*** Records to use Section Begins ***

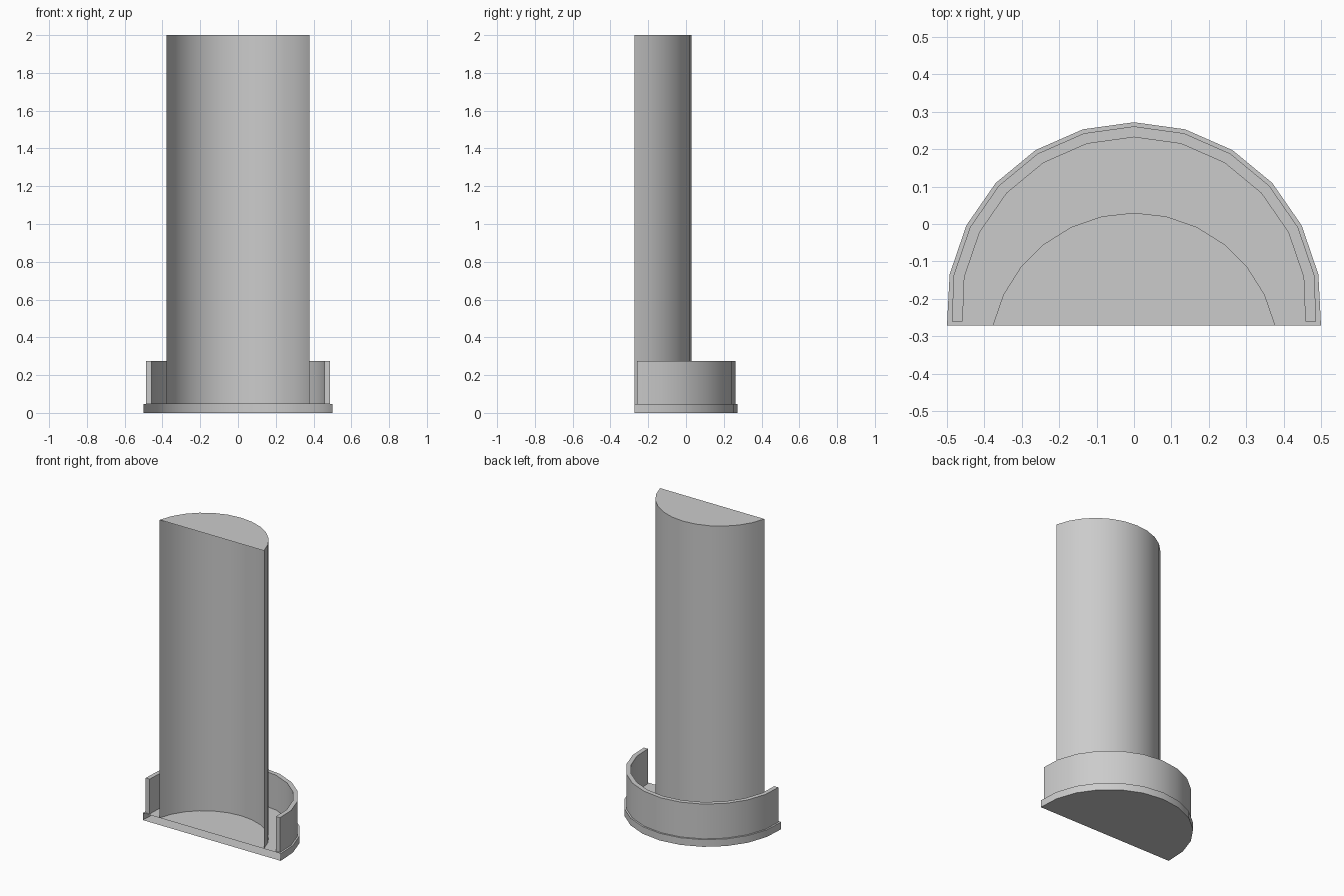
import bpy, bmesh
from math import sin, cos, radians

if "Cube" in bpy.data.objects:
    bpy.data.objects.remove(bpy.data.objects["Cube"])

FRONT_Y = -0.272  # flat cut plane of the whole model


def arc(radius, centre_y, half_angle, steps=6):
    """Points of an arc from left to right, bulging towards +y."""
    angles = [radians(half_angle) * i / steps for i in range(-steps, steps + 1)]
    return [(radius * sin(a), centre_y + radius * cos(a)) for a in angles]


def with_ends(points, x, y):
    """Replace both arc ends with exact mirrored points."""
    return [(-x, y)] + points[1:-1] + [(x, y)]


def extrude(name, outline, z0, z1, bottom=True, top=True, closed=False):
    """Wall along an outline with optional caps; open outlines have no front."""
    bm = bmesh.new()
    low = [bm.verts.new((x, y, z0)) for x, y in outline]
    high = [bm.verts.new((x, y, z1)) for x, y in outline]
    n = len(outline)
    # outline runs clockwise, so this order faces outwards
    for i in range(n if closed else n - 1):
        j = (i + 1) % n
        bm.faces.new((low[j], low[i], high[i], high[j]))
    if bottom:
        bm.faces.new(low)
    if top:
        bm.faces.new(high[::-1])
    mesh = bpy.data.meshes.new(name)
    bm.to_mesh(mesh)
    bm.free()
    obj = bpy.data.objects.new(name, mesh)
    bpy.context.collection.objects.link(obj)
    bpy.ops.object.select_all(action='DESELECT')
    obj.select_set(True)
    bpy.context.view_layer.objects.active = obj
    bpy.ops.object.shade_smooth_by_angle(angle=radians(30))
    return obj


# Base plate: half disc, open at the front
base = with_ends(arc(0.502, -0.23, 94.8), 0.5, FRONT_Y)
extrude("base_plate", base, 0.0, 0.047)

# Collar: thin raised rim following the base edge
outer = with_ends(arc(0.491, -0.23, 94.8), 0.487, -0.26)
inner = with_ends(arc(0.462, -0.23, 94.8), 0.458, -0.26)
extrude("collar", outer + inner[::-1], 0.047, 0.275, bottom=False, closed=True)

# Column: curved shell with a top cap, open at the front
column = with_ends(arc(0.388, -0.358, 77.0), 0.378, FRONT_Y)
extrude("column", column, 0.047, 2.0, bottom=False)
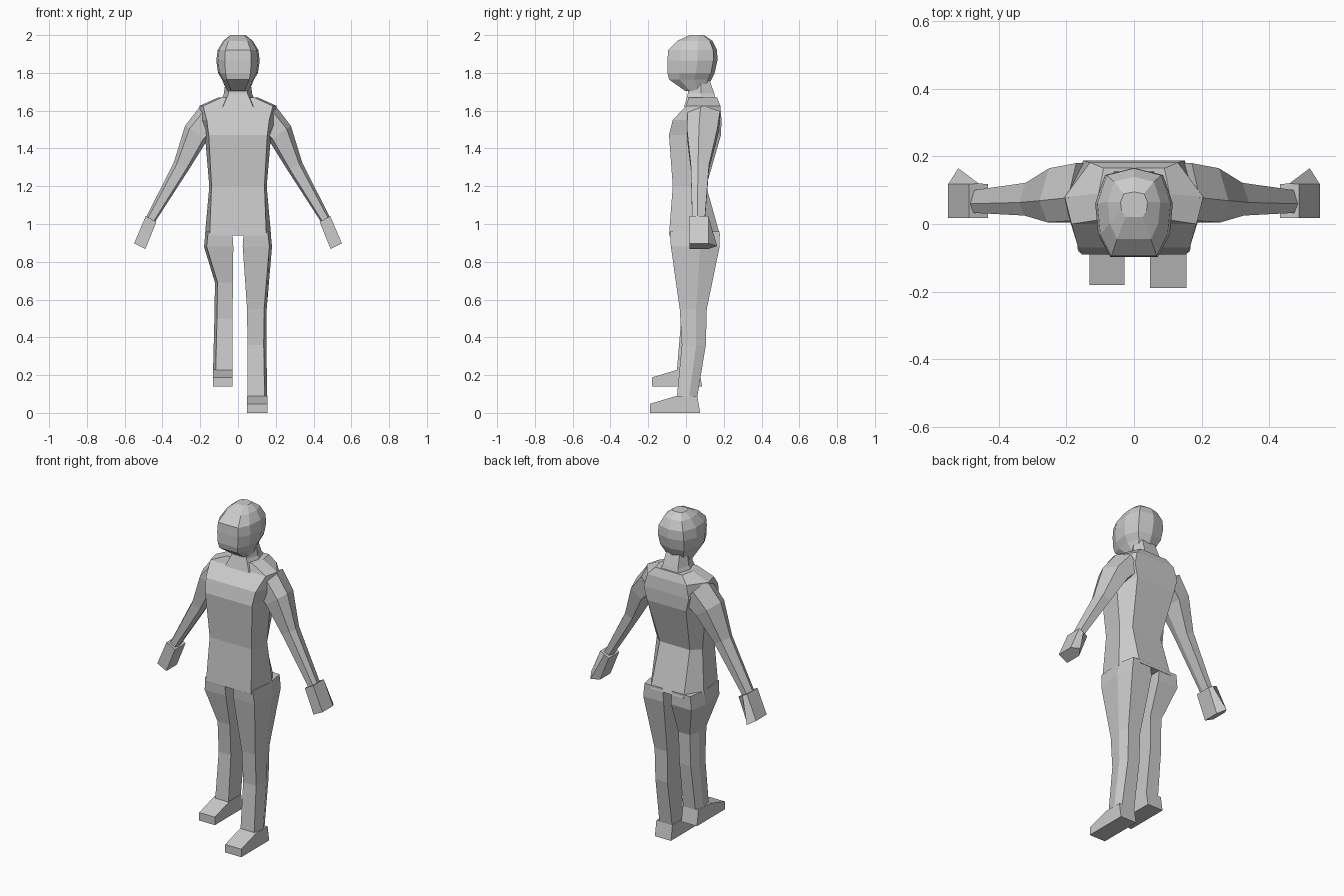
import bpy, bmesh

if "Cube" in bpy.data.objects:
    bpy.data.objects.remove(bpy.data.objects["Cube"])


def finish(name, bm):
    bmesh.ops.recalc_face_normals(bm, faces=bm.faces[:])
    me = bpy.data.meshes.new(name)
    bm.to_mesh(me)
    bm.free()
    ob = bpy.data.objects.new(name, me)
    bpy.context.collection.objects.link(ob)
    return ob


def loft(name, rings):
    """Skin matching rings of 3D points and cap both ends."""
    bm = bmesh.new()
    vs = [[bm.verts.new(p) for p in r] for r in rings]
    n = len(vs[0])
    for a, b in zip(vs, vs[1:]):
        for i in range(n):
            j = (i + 1) % n
            bm.faces.new((a[i], a[j], b[j], b[i]))
    bm.faces.new(vs[0])
    bm.faces.new(vs[-1])
    return finish(name, bm)


def sym(z, half):
    """Complete a half outline (front to back) across x = 0."""
    other = [(-x, y) for x, y in reversed(half) if x > 0]
    return [(x, y, z) for x, y in half + other]


# torso: z, front / side / back half widths, front / side / back depths
torso = [
    (0.94, .150, .175, .11, -.090, .08, .180),
    (1.20, .140, .152, .10, -.070, .06, .107),
    (1.47, .155, .175, .13, -.090, .06, .185),
    (1.55, .165, .205, .15, -.070, .06, .188),
    (1.625, .185, .205, .13, .000, .08, .182),
    (1.67, .085, .105, .09, .015, .09, .165),
]
loft("torso", [sym(z, [(wf, yf), (ws, ys), (wb, yb)])
               for z, wf, ws, wb, yf, ys, yb in torso])

# neck
neck = [(1.62, .08, .10, -.01, .17), (1.69, .05, .075, .01, .15),
        (1.76, .045, .065, .01, .125)]
loft("neck", [sym(z, [(wf, yf), (ws, .08), (wf, yb)])
              for z, wf, ws, yf, yb in neck])

# head: z, face half width, side half width, front, back
head = [
    (1.705, .035, .060, -.005, .10),
    (1.765, .060, .085, -.090, .135),
    (1.80, .066, .106, -.098, .152),
    (1.865, .070, .115, -.098, .166),
    (1.92, .067, .108, -.095, .165),
    (1.97, .050, .078, -.045, .140),
    (2.00, .025, .040, .020, .095),
]
rings = []
for z, wf, ws, yf, yb in head:
    d = yb - yf
    rings.append(sym(z, [(wf, yf), (ws * .92, yf + .25 * d), (ws, yf + .6 * d),
                         (ws * .75, yf + .92 * d), (0, yb)]))
loft("head", rings)

# arms: inner (x, z), outer (x, z), front y, back y
arm = [
    ((.10, 1.50), (.195, 1.63), .01, .18),
    ((.165, 1.44), (.280, 1.52), .005, .165),
    ((.262, 1.285), (.340, 1.325), .025, .122),
    ((.440, 1.01), (.487, 1.035), .033, .10),
]
# hands: same, plus the y of the rear ridge
hand = [
    ((.432, 1.012), (.488, 1.042), .018, .118, .12),
    ((.490, .868), (.550, .898), .018, .118, .165),
]
for side, s in (("right", 1), ("left", -1)):
    def pt(a, b, t, y):
        return (s * (a[0] + (b[0] - a[0]) * t), y, a[1] + (b[1] - a[1]) * t)

    loft(side + "_arm", [
        [pt(a, b, t, y0 + (y1 - y0) * u) for t, u in
         ((0, .4), (.15, 0), (.8, 0), (1, .4), (.75, 1), (.15, 1))]
        for a, b, y0, y1 in arm])
    loft(side + "_hand", [
        [pt(a, b, 0, y0), pt(a, b, 1, y0), pt(a, b, 1, y1),
         pt(a, b, .5, ridge), pt(a, b, 0, y1)]
        for a, b, y0, y1, ridge in hand])


# legs: z, inner x, outer x, front y, back y
def leg(name, s, rows):
    rings = []
    for z, x0, x1, y0, y1 in rows:
        ym = y0 + .6 * (y1 - y0)
        rings.append([(s * x, y, z) for x, y in
                      ((x0, y0), (x1 - .014, y0), (x1, ym), (x1 - .02, y1), (x0, y1))])
    loft(name, rings)


leg("right_leg", 1, [
    (.96, .03, .172, -.086, .178), (.88, .025, .18, -.08, .178),
    (.55, .048, .152, -.033, .11), (.36, .05, .15, -.022, .105),
    (.085, .05, .155, -.048, .06)])
leg("left_leg", -1, [
    (.96, .03, .172, -.086, .178), (.88, .025, .18, -.08, .178),
    (.69, .026, .122, -.04, .11), (.50, .03, .125, -.025, .105),
    (.225, .03, .132, -.048, .07)])


# feet: side outline swept across the width
def foot(name, x0, x1, lift, shift):
    outline = [(-.19, 0), (.075, 0), (.06, .09), (-.05, .09), (-.19, .048)]
    loft(name, [[(x, y + shift, z + lift) for y, z in outline] for x in (x0, x1)])


foot("right_foot", .048, .155, 0, 0)
foot("left_foot", -.132, -.028, .14, .01)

*** Records to use Section Ends ***

- **Task prompt**: Print all the records exactly, minus any images.

- **Answer space**:
import bpy, bmesh
from math import sin, cos, radians

if "Cube" in bpy.data.objects:
    bpy.data.objects.remove(bpy.data.objects["Cube"])

FRONT_Y = -0.272  # flat cut plane of the whole model


def arc(radius, centre_y, half_angle, steps=6):
    """Points of an arc from left to right, bulging towards +y."""
    angles = [radians(half_angle) * i / steps for i in range(-steps, steps + 1)]
    return [(radius * sin(a), centre_y + radius * cos(a)) for a in angles]


def with_ends(points, x, y):
    """Replace both arc ends with exact mirrored points."""
    return [(-x, y)] + points[1:-1] + [(x, y)]


def extrude(name, outline, z0, z1, bottom=True, top=True, closed=False):
    """Wall along an outline with optional caps; open outlines have no front."""
    bm = bmesh.new()
    low = [bm.verts.new((x, y, z0)) for x, y in outline]
    high = [bm.verts.new((x, y, z1)) for x, y in outline]
    n = len(outline)
    # outline runs clockwise, so this order faces outwards
    for i in range(n if closed else n - 1):
        j = (i + 1) % n
        bm.faces.new((low[j], low[i], high[i], high[j]))
    if bottom:
        bm.faces.new(low)
    if top:
        bm.faces.new(high[::-1])
    mesh = bpy.data.meshes.new(name)
    bm.to_mesh(mesh)
    bm.free()
    obj = bpy.data.objects.new(name, mesh)
    bpy.context.collection.objects.link(obj)
    bpy.ops.object.select_all(action='DESELECT')
    obj.select_set(True)
    bpy.context.view_layer.objects.active = obj
    bpy.ops.object.shade_smooth_by_angle(angle=radians(30))
    return obj


# Base plate: half disc, open at the front
base = with_ends(arc(0.502, -0.23, 94.8), 0.5, FRONT_Y)
extrude("base_plate", base, 0.0, 0.047)

# Collar: thin raised rim following the base edge
outer = with_ends(arc(0.491, -0.23, 94.8), 0.487, -0.26)
inner = with_ends(arc(0.462, -0.23, 94.8), 0.458, -0.26)
extrude("collar", outer + inner[::-1], 0.047, 0.275, bottom=False, closed=True)

# Column: curved shell with a top cap, open at the front
column = with_ends(arc(0.388, -0.358, 77.0), 0.378, FRONT_Y)
extrude("column", column, 0.047, 2.0, bottom=False)
import bpy, bmesh

if "Cube" in bpy.data.objects:
    bpy.data.objects.remove(bpy.data.objects["Cube"])


def finish(name, bm):
    bmesh.ops.recalc_face_normals(bm, faces=bm.faces[:])
    me = bpy.data.meshes.new(name)
    bm.to_mesh(me)
    bm.free()
    ob = bpy.data.objects.new(name, me)
    bpy.context.collection.objects.link(ob)
    return ob


def loft(name, rings):
    """Skin matching rings of 3D points and cap both ends."""
    bm = bmesh.new()
    vs = [[bm.verts.new(p) for p in r] for r in rings]
    n = len(vs[0])
    for a, b in zip(vs, vs[1:]):
        for i in range(n):
            j = (i + 1) % n
            bm.faces.new((a[i], a[j], b[j], b[i]))
    bm.faces.new(vs[0])
    bm.faces.new(vs[-1])
    return finish(name, bm)


def sym(z, half):
    """Complete a half outline (front to back) across x = 0."""
    other = [(-x, y) for x, y in reversed(half) if x > 0]
    return [(x, y, z) for x, y in half + other]


# torso: z, front / side / back half widths, front / side / back depths
torso = [
    (0.94, .150, .175, .11, -.090, .08, .180),
    (1.20, .140, .152, .10, -.070, .06, .107),
    (1.47, .155, .175, .13, -.090, .06, .185),
    (1.55, .165, .205, .15, -.070, .06, .188),
    (1.625, .185, .205, .13, .000, .08, .182),
    (1.67, .085, .105, .09, .015, .09, .165),
]
loft("torso", [sym(z, [(wf, yf), (ws, ys), (wb, yb)])
               for z, wf, ws, wb, yf, ys, yb in torso])

# neck
neck = [(1.62, .08, .10, -.01, .17), (1.69, .05, .075, .01, .15),
        (1.76, .045, .065, .01, .125)]
loft("neck", [sym(z, [(wf, yf), (ws, .08), (wf, yb)])
              for z, wf, ws, yf, yb in neck])

# head: z, face half width, side half width, front, back
head = [
    (1.705, .035, .060, -.005, .10),
    (1.765, .060, .085, -.090, .135),
    (1.80, .066, .106, -.098, .152),
    (1.865, .070, .115, -.098, .166),
    (1.92, .067, .108, -.095, .165),
    (1.97, .050, .078, -.045, .140),
    (2.00, .025, .040, .020, .095),
]
rings = []
for z, wf, ws, yf, yb in head:
    d = yb - yf
    rings.append(sym(z, [(wf, yf), (ws * .92, yf + .25 * d), (ws, yf + .6 * d),
                         (ws * .75, yf + .92 * d), (0, yb)]))
loft("head", rings)

# arms: inner (x, z), outer (x, z), front y, back y
arm = [
    ((.10, 1.50), (.195, 1.63), .01, .18),
    ((.165, 1.44), (.280, 1.52), .005, .165),
    ((.262, 1.285), (.340, 1.325), .025, .122),
    ((.440, 1.01), (.487, 1.035), .033, .10),
]
# hands: same, plus the y of the rear ridge
hand = [
    ((.432, 1.012), (.488, 1.042), .018, .118, .12),
    ((.490, .868), (.550, .898), .018, .118, .165),
]
for side, s in (("right", 1), ("left", -1)):
    def pt(a, b, t, y):
        return (s * (a[0] + (b[0] - a[0]) * t), y, a[1] + (b[1] - a[1]) * t)

    loft(side + "_arm", [
        [pt(a, b, t, y0 + (y1 - y0) * u) for t, u in
         ((0, .4), (.15, 0), (.8, 0), (1, .4), (.75, 1), (.15, 1))]
        for a, b, y0, y1 in arm])
    loft(side + "_hand", [
        [pt(a, b, 0, y0), pt(a, b, 1, y0), pt(a, b, 1, y1),
         pt(a, b, .5, ridge), pt(a, b, 0, y1)]
        for a, b, y0, y1, ridge in hand])


# legs: z, inner x, outer x, front y, back y
def leg(name, s, rows):
    rings = []
    for z, x0, x1, y0, y1 in rows:
        ym = y0 + .6 * (y1 - y0)
        rings.append([(s * x, y, z) for x, y in
                      ((x0, y0), (x1 - .014, y0), (x1, ym), (x1 - .02, y1), (x0, y1))])
    loft(name, rings)


leg("right_leg", 1, [
    (.96, .03, .172, -.086, .178), (.88, .025, .18, -.08, .178),
    (.55, .048, .152, -.033, .11), (.36, .05, .15, -.022, .105),
    (.085, .05, .155, -.048, .06)])
leg("left_leg", -1, [
    (.96, .03, .172, -.086, .178), (.88, .025, .18, -.08, .178),
    (.69, .026, .122, -.04, .11), (.50, .03, .125, -.025, .105),
    (.225, .03, .132, -.048, .07)])


# feet: side outline swept across the width
def foot(name, x0, x1, lift, shift):
    outline = [(-.19, 0), (.075, 0), (.06, .09), (-.05, .09), (-.19, .048)]
    loft(name, [[(x, y + shift, z + lift) for y, z in outline] for x in (x0, x1)])


foot("right_foot", .048, .155, 0, 0)
foot("left_foot", -.132, -.028, .14, .01)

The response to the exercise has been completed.